    This book was a mess. I wavered between 1 and 2 stars because I felt like I should like it more than I did. In the end I didn’t care about anything in it and there wasn’t a moment where I perked up and thought anything of interest was being said to me.A woman in 1985 is depressed over the death of her gay twin brother and loss of her lover and starts electro shock treatment, which makes her experience alternate lives in 1918 and 1941.There isn’t really a plot, there’s a setup and then a bunch of rambling. There are no spoilers to give because nothing much happens. It sounds like an interesting if not original idea, but if you’ve read the blurb you’ve read the book. Seemingly a third of the book is the main character repeating the setting and the premise (which still doesn’t make much sense and isn’t really so complicated that the reader needs it spoon fed to them repeatedly) and going over what just happened, what’s going to happen, and what might happen. Greta seems to take all of this in stride, figures it out immediately and seems to know what will happen next for reasons that are not clear. There is not even the tiniest bit of mystery, or story unfolding in this book, it is all spelled out repeatedly and immediately. At least another third of the book is flowery, trite, and frankly terrible musings on life, love, and whatever. I’ve sometimes picked up books and been confused because I didn’t realize the genre I was reading. This happens a lot with ebooks because I don’t have the clues the physical book would give. At some point I stopped and thought "Is this like a Harlequin Romance or something?" It certainly reads like one, but I’m not afraid of Chick Lit or even Romance novels and frankly most of the ones I’ve read were much better written.That leaves maybe a third of the book for plot. Or plot-ish type stuff. It’s not really time travel because all of Greta’s friends, family, and even acquaintances are present in the other worlds she visits. Alternate universes? Everything is exactly the same as our world in the other places she visits, as far as we can tell, except for Greta and her friends. I say "as far as we can tell" because the historical settings are really glossed over cheap window dressing and don’t add much. So why do different time periods at all if it’s really just alternate worlds? Is it all in her head? It would seem the most likely conclusion, but there is no hint of it and everything is played totally straight even though it doesn’t make much sense. That would be fine if there was a payoff, but this is a soap opera.The characters are cardboard cutouts. All the descriptions and rambling about feelings and such gave me no feel for the people or places. Greta is self absorbed and shallow, a description that also fits the book. We know she’s depressed because she tells us so. Her 1918 husband is not as good as his counterparts because we are told this. We are told "in this world X is good, in this one X is bad" for various things without being shown why. Greta is sanctimonious in ways the would make you tell her to STFU and mind her own business in 2015, much less 1985, 1941, or 1918, with no sense of historical perspective in her, or the book for that matter. Her actions make little sense, although the other characters mostly do, but she repeatedly tries to change them anyway. In the end there is very little insight to anything, nothing much learned by us or Greta, and I seemed to have missed the point altogether. Since all my books are packed and gone for the upcoming move I’ve been reading mostly ebooks. Sometimes you don’t know what you’re getting into and I’ve bought some things I shouldn’t have, but there are a lot of good reviews for this book out there. Baffling.

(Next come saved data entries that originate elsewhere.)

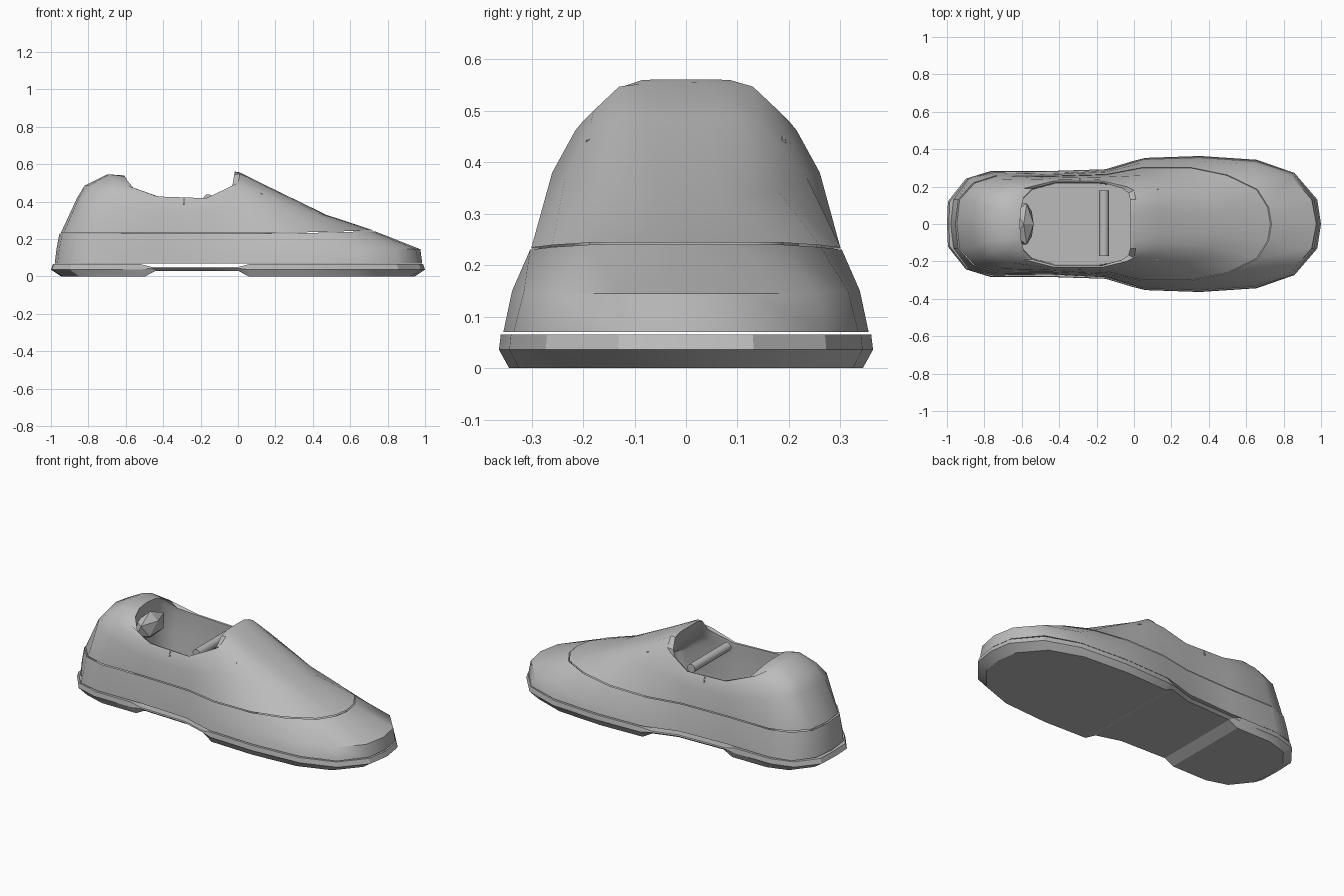
import bpy, bmesh, math
from mathutils import Vector

if "Cube" in bpy.data.objects:
    bpy.data.objects.remove(bpy.data.objects["Cube"])

grey = bpy.data.materials.new("mid grey")
grey.use_nodes = True
grey.diffuse_color = (0.5, 0.5, 0.5, 1)
grey.node_tree.nodes["Principled BSDF"].inputs["Base Color"].default_value = (0.5, 0.5, 0.5, 1)


def finish(obj, angle):
    obj.data.materials.append(grey)
    bpy.ops.object.select_all(action='DESELECT')
    obj.select_set(True)
    bpy.context.view_layer.objects.active = obj
    bpy.ops.object.shade_smooth_by_angle(angle=math.radians(angle))


def scaled(half, s, z=None, dz=0):
    """Copy a half outline, shrunk towards the middle and moved in height."""
    return [(p[0] * s, p[1] * s, (p[2] if z is None else z) + dz) for p in half]


def loft(name, halves, cap_start=False, cap_end=False, angle=30):
    """Skin a stack of half outlines (heel to toe), mirrored across y = 0."""
    bm = bmesh.new()
    rings = []
    for half in halves:
        full = half + [(x, -y, z) for x, y, z in half[-2:0:-1]]
        rings.append([bm.verts.new(p) for p in full])
    n = len(rings[0])
    for low, high in zip(rings, rings[1:]):
        for i in range(n):
            j = (i + 1) % n
            bm.faces.new((low[i], high[i], high[j], low[j]))
    for ring, wanted, flip in ((rings[0], cap_start, False), (rings[-1], cap_end, True)):
        for i in range(n // 2 if wanted else 0):
            ids = list(dict.fromkeys((i, i + 1, n - i - 1, (n - i) % n)))
            face = [ring[k] for k in ids]
            bm.faces.new(face[::-1] if flip else face)
    mesh = bpy.data.meshes.new(name)
    bm.to_mesh(mesh)
    bm.free()
    obj = bpy.data.objects.new(name, mesh)
    bpy.context.collection.objects.link(obj)
    finish(obj, angle)
    return obj


def rod(name, a, b, radius, sides):
    a, b = Vector(a), Vector(b)
    bpy.ops.mesh.primitive_cylinder_add(vertices=sides, radius=radius, depth=(b - a).length,
                                        location=(a + b) / 2)
    obj = bpy.context.object
    obj.name = name
    obj.rotation_euler = (b - a).to_track_quat('Z', 'Y').to_euler()
    finish(obj, 40)


# Sole with a thin raised arch between the heel block and the forefoot
plan = [(-.99, 0), (-.985, .12), (-.89, .24), (-.76, .28), (-.52, .28), (-.46, .28), (-.15, .29),
        (0, .335), (.06, .35), (.35, .36), (.65, .34), (.85, .27), (.97, .13), (.99, 0)]
arch = [-.5 < x < .05 for x, y in plan]
top = [(x, y, .05 if a else .065) for (x, y), a in zip(plan, arch)]
middle = [(x * 1.01, y * 1.01, .043 if a else .036) for (x, y), a in zip(plan, arch)]
bottom = [(x * .955, y * .955, .03 if a else 0) for (x, y), a in zip(plan, arch)]
loft("sole", [bottom, middle, top], True, True, 25)

# Lower band wrapping the foot, sloping down over the toe
base = [(-.98, 0, .07), (-.965, .13, .07), (-.88, .245, .07), (-.75, .275, .07), (-.45, .27, .07),
        (-.15, .285, .07), (.05, .345, .07), (.35, .355, .07), (.65, .335, .07),
        (.85, .27, .07), (.965, .13, .07), (.985, 0, .07)]
waist = [(-.97, 0, .15), (-.955, .13, .15), (-.87, .235, .15), (-.745, .268, .15), (-.45, .265, .15),
         (-.15, .278, .15), (.05, .33, .15), (.35, .338, .15), (.64, .315, .15),
         (.84, .255, .145), (.95, .13, .145), (.975, 0, .145)]
seam = [(-.955, 0, .228), (-.94, .13, .228), (-.86, .22, .228), (-.74, .258, .228), (-.45, .256, .228),
        (-.15, .265, .228), (.05, .303, .228), (.3, .303, .23), (.5, .262, .235),
        (.66, .185, .24), (.72, .09, .24), (.735, 0, .24)]
loft("lower_band", [base, waist, seam, scaled(seam, .97, dz=-.012)], True, False, 40)

# Upper: heel, quarters and instep rising to the collar, then the lining
ankle = [(-.86, 0, .42), (-.85, .12, .42), (-.81, .19, .42), (-.7, .24, .39), (-.45, .246, .34),
         (-.15, .252, .34), (.05, .26, .38), (.2, .235, .37), (.36, .18, .343),
         (.43, .12, .338), (.46, .06, .332), (.47, 0, .33)]
shoulder = [(-.82, 0, .485), (-.8, .09, .485), (-.77, .15, .485), (-.67, .205, .465), (-.45, .236, .41),
            (-.16, .24, .4), (-.01, .215, .462), (.07, .185, .475), (.13, .145, .474),
            (.14, .1, .486), (.15, .05, .486), (.15, 0, .486)]
crown = [(-.7, 0, .545), (-.69, .08, .545), (-.67, .13, .53), (-.59, .19, .485), (-.43, .23, .427),
         (-.17, .231, .418), (-.04, .2, .48), (0, .18, .5), (.01, .13, .547),
         (.01, .09, .552), (.01, .04, .555), (.01, 0, .556)]
collar = [(-.61, 0, .54), (-.605, .08, .535), (-.59, .14, .51), (-.54, .19, .45), (-.42, .222, .425),
          (-.17, .222, .415), (-.06, .19, .46), (-.03, .165, .485), (-.02, .13, .545),
          (-.02, .085, .56), (-.02, .04, .561), (-.02, 0, .561)]
tongue_back = [(x + (.03 if x > -.1 else -.01), y, z - (.05 if x > -.1 else .03)) for x, y, z in collar]
lining = [(x + (.2 if x > -.1 else -.02), y, .3) for x, y, z in collar]
footbed = scaled(lining, .97, z=.1)
loft("upper", [scaled(seam, .992, dz=.004), ankle, shoulder, crown, collar,
               tongue_back, lining, footbed], False, True, 35)

# Cross bar spanning the opening
rod("cross_bar", (-.16, -.17, .413), (-.16, .18, .413), .026, 12)

# Nearly flush edge strips beside the tongue and short collar stitches
for side, label in ((1, "left"), (-1, "right")):
    rod(label + "_tongue_edge", (-.01, side * .18, .488), (.13, side * .188, .438), .007, 6)
    rod(label + "_collar_stitch", (-.29, side * .233, .418), (-.29, side * .242, .385), .005, 6)

# Crumpled heel padding
bpy.ops.mesh.primitive_ico_sphere_add(subdivisions=1, radius=1, location=(-.59, 0, .41))
pad = bpy.context.object
pad.name = "heel_padding"
pad.scale = (.06, .13, .08)
finish(pad, 10)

  • (4/5)
    A funny combination of a very slight-feeling book and a some serious topics, mainly death, loss, and plague years (the Spanish flu in 1918, AIDS in 1985, and a bunch of young men gearing up to go off to war in 1942). Greer writes nicely, and though in the end it came off a little simple given the subject matter, it was well written and engaging—and while I haven't lived through any of the other time periods, he surely nailed the terrible feeling of devastation in downtown New York's gay community in 1985.